From the House of the Dead -- Metropolitan Opera, 11/12/09
Margita, Streit, Hoare, Mattei, White / Salonen
Much-lauded director Patrice Chéreau has never before done a show at the Met, and on the evidence of this Janacek premiere one suspects he's never seen a show there either. Perhaps at the previous stops of this touring production his step of putting supertitles onstage (projected on the dull grey walls) in the general vicinity of the characters seemed brilliant, but it's no accident that this house uses individual subtitle screens instead. Not the least reason is that there's no spot (except perhaps dead center where singers are) from which every member of the audience can clearly make out titles -- and having the words moved from left to right and back again only makes things worse, messing up one section of the audience after another with titling hidden behind a wall or some other feature. This was a terrible idea, and I'm surprised Peter Gelb or some other Met veteran didn't have it cut.
Besides this distracting, unnecessary, and possibly illegible underlining, the production was mostly what one might have expected. Drab grey sets, check. Modern clothes of indeterminate time and place, check. Full frontal male nudity, check. Physical direction emphasizing earthy brutality and roughness, check. Not that these are bad choices, mind you, but they're the predictable ones. The show did end on a sour note when Chéreau didn't bother having the eagle fly off: the thing being a wooden model anyway, most of the prisoners pretended to see it go off to the left while one guy just folded it up and put it behind his back. Cheap.
Oh, but the music, and the opera! That was something to hear and take in. Where other operas lengthen time, Janacek's shortens it: the endless grimness of a prison camp becomes an evanescent near-vignette, conveying the essence of the life without any of the tedium. One mini-story shifts to another as if in a dream, which Chéreau's production highlights by running the action mostly together with little sense of time transition. And the musical language should be familiar to any who know the composer's earlier works.

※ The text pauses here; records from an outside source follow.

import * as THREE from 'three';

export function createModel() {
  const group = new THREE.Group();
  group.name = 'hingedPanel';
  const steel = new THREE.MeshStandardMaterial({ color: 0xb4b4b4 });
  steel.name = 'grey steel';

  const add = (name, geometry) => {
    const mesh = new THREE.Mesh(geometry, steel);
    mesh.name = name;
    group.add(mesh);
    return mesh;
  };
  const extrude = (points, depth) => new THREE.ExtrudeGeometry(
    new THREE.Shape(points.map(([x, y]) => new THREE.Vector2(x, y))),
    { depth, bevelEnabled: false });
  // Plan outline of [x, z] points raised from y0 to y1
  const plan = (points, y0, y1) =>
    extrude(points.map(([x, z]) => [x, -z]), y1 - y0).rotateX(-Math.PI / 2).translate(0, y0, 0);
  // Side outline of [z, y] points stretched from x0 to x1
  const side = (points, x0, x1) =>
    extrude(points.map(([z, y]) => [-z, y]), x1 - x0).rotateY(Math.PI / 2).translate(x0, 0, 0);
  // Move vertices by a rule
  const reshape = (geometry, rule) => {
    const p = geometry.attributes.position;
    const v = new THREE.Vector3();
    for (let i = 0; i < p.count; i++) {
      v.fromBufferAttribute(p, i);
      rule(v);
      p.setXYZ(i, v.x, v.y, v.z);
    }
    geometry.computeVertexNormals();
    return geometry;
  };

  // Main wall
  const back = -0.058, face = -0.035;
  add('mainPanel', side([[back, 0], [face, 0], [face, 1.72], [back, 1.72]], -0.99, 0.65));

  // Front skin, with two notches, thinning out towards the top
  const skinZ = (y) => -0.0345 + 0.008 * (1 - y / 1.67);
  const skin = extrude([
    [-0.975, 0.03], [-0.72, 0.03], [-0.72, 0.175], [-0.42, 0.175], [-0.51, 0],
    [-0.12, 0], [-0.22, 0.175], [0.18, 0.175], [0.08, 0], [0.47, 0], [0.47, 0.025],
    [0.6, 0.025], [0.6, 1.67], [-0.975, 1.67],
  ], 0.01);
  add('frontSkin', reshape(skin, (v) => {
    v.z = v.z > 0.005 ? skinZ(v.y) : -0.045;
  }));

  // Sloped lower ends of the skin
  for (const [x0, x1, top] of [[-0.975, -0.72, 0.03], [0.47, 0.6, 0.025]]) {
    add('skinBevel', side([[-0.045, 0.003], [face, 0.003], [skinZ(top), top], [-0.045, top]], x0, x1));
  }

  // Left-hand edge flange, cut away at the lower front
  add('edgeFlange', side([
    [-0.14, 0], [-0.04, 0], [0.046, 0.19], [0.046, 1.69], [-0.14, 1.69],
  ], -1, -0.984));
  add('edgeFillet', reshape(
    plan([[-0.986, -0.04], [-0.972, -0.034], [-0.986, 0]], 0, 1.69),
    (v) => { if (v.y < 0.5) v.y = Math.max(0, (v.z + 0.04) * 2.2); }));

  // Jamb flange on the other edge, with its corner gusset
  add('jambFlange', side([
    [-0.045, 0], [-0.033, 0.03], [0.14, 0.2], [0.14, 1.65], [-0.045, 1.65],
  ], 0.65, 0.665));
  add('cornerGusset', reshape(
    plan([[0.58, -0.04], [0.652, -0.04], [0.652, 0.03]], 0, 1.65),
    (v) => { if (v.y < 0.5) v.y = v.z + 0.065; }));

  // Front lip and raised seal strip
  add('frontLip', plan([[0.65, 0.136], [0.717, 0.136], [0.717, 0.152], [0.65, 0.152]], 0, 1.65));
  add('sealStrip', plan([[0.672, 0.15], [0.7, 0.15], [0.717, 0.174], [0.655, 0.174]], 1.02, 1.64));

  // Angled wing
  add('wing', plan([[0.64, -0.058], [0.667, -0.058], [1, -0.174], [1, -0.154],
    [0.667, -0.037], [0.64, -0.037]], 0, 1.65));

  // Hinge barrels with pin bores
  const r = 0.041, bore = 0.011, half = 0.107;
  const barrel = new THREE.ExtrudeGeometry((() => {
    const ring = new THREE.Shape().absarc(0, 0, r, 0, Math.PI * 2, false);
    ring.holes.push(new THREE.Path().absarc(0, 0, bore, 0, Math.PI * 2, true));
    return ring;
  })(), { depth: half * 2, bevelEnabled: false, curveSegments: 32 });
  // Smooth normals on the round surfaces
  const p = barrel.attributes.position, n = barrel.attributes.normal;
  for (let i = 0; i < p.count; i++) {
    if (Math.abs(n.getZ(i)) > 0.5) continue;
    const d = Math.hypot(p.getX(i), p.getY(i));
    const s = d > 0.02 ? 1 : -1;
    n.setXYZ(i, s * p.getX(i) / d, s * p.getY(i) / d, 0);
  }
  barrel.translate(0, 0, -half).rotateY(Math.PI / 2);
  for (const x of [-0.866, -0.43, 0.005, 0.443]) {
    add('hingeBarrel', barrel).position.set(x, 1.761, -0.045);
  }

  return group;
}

All the performers serve Janacek well, including debuting singers Stefan Margita and Peter Hoare and of course debuting conductor Esa-Pekka Salonen, who well continues the recent house tradition of excellent Janacek conducting. But the show is stolen by baritone Peter Mattei, whose character Shishkov gets the fullest and last story: a tale of love, not-quite-love, and bloody jealousy that -- in Mattei's hands at least -- is not far from the essence of opera.